I simply could not sit silent in this House any longer and watch these things happening. It is a national misfortune. No one can fairly say that I say this only because Lord Beaverbrook is a Canadian and I am a Canadian, because everyone who hears my words knows in his heart that I am speaking the truth. I shall not waste your time, nor mine, by discussing his methods. I shall not employ my mind with such empty and stupid charges as I have heard from time to time, to the effect that he goes into a Ministry, raises Cain, turns everything upside clown, robs the production line, gets results and gets out while the going is good. I have heard the same kind of flapdoodle about 50 great men in my time, because the little fellows cannot take it and cannot find any other excuse, but I have always proved that it is utter nonsense. When you have a good manager—and I have heard a lot from the Labour side of this House about good management—you will always find a fellow of lesser stature who can tell you what is wrong with him, but do not believe it; it, does not make sense. When you have a manager who gets results, bind him to your business with rods of iron, even if everyone tells you he is a supreme disorganiser. It is the results that count.
Lord Beaverbrook is the possession of the Empire, the Empire's greatest indivi- dual driving force at the present time. He belongs to the Empire; he is not the private property of these British Isles. He belongs to Canada, to Australia, India and South Africa, and they have a right to have him where he can do them the most good. Do not forget that there are millions in the Dominions who are greatly perplexed because he is no longer in this Government. There is no time nowadays to do things in the committee way. This is the time for resolute action by men of flair and inspiration, and not too much good manners. A great British industrialist recently said to me, "I am tired of good manners and bad figures." That is something for every hon. Member of this House to ponder. It is worth pondering, because it is a great truth. Finally, may I say that whatever may be the trials which the British Empire is called upon to endure, whatever burdens we are asked to bear, the Dominions will continue to fortify and strengthen this old Motherland?

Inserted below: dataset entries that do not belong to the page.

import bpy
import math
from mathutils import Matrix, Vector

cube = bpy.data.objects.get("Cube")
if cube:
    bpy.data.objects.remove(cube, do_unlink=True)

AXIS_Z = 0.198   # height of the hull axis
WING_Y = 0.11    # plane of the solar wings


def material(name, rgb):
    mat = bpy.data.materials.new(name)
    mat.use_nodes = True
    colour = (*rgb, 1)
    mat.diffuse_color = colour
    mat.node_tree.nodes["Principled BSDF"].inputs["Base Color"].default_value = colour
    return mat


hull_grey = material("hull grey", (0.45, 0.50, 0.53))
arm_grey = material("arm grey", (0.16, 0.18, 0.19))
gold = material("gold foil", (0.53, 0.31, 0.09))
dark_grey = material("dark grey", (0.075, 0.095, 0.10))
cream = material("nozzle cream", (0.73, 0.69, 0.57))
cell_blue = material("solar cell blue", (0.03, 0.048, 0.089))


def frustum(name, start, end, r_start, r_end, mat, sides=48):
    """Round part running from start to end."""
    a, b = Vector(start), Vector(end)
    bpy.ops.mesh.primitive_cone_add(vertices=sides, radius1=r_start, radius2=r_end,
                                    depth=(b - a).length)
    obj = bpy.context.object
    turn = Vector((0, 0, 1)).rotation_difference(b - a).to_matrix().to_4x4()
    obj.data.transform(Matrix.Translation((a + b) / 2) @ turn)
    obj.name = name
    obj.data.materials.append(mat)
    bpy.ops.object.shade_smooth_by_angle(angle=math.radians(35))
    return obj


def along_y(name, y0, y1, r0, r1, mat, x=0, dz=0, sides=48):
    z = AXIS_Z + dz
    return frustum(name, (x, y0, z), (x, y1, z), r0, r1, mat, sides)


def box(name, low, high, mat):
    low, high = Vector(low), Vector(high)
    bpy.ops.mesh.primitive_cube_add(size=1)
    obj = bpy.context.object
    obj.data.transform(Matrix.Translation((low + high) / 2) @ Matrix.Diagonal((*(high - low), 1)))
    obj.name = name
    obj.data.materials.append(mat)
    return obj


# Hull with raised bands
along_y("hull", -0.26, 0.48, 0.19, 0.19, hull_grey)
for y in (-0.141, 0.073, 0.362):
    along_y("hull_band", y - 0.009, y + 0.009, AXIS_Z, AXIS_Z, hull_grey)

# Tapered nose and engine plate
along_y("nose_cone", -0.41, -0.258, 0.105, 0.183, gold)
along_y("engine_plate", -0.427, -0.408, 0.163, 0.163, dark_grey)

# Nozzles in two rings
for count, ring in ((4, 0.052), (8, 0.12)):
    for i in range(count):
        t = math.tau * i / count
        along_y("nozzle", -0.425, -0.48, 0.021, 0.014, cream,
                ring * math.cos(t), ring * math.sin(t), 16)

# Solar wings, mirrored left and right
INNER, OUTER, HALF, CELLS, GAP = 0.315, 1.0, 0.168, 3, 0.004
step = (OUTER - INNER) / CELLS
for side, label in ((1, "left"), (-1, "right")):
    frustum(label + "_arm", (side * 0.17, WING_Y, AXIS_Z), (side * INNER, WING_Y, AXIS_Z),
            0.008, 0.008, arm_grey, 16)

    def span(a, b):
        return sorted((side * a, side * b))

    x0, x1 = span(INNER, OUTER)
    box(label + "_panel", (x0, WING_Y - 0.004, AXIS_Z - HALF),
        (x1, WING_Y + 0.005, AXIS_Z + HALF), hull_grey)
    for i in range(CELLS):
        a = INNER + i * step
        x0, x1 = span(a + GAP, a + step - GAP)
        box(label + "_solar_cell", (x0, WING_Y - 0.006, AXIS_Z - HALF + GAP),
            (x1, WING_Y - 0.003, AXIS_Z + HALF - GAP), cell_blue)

The resources of all our people will be at her command and at the command of those who come forward to battle for our united race and the liberties we enjoy. But in the Empire's name, for the Empire's sake, bring Beaverbrook back.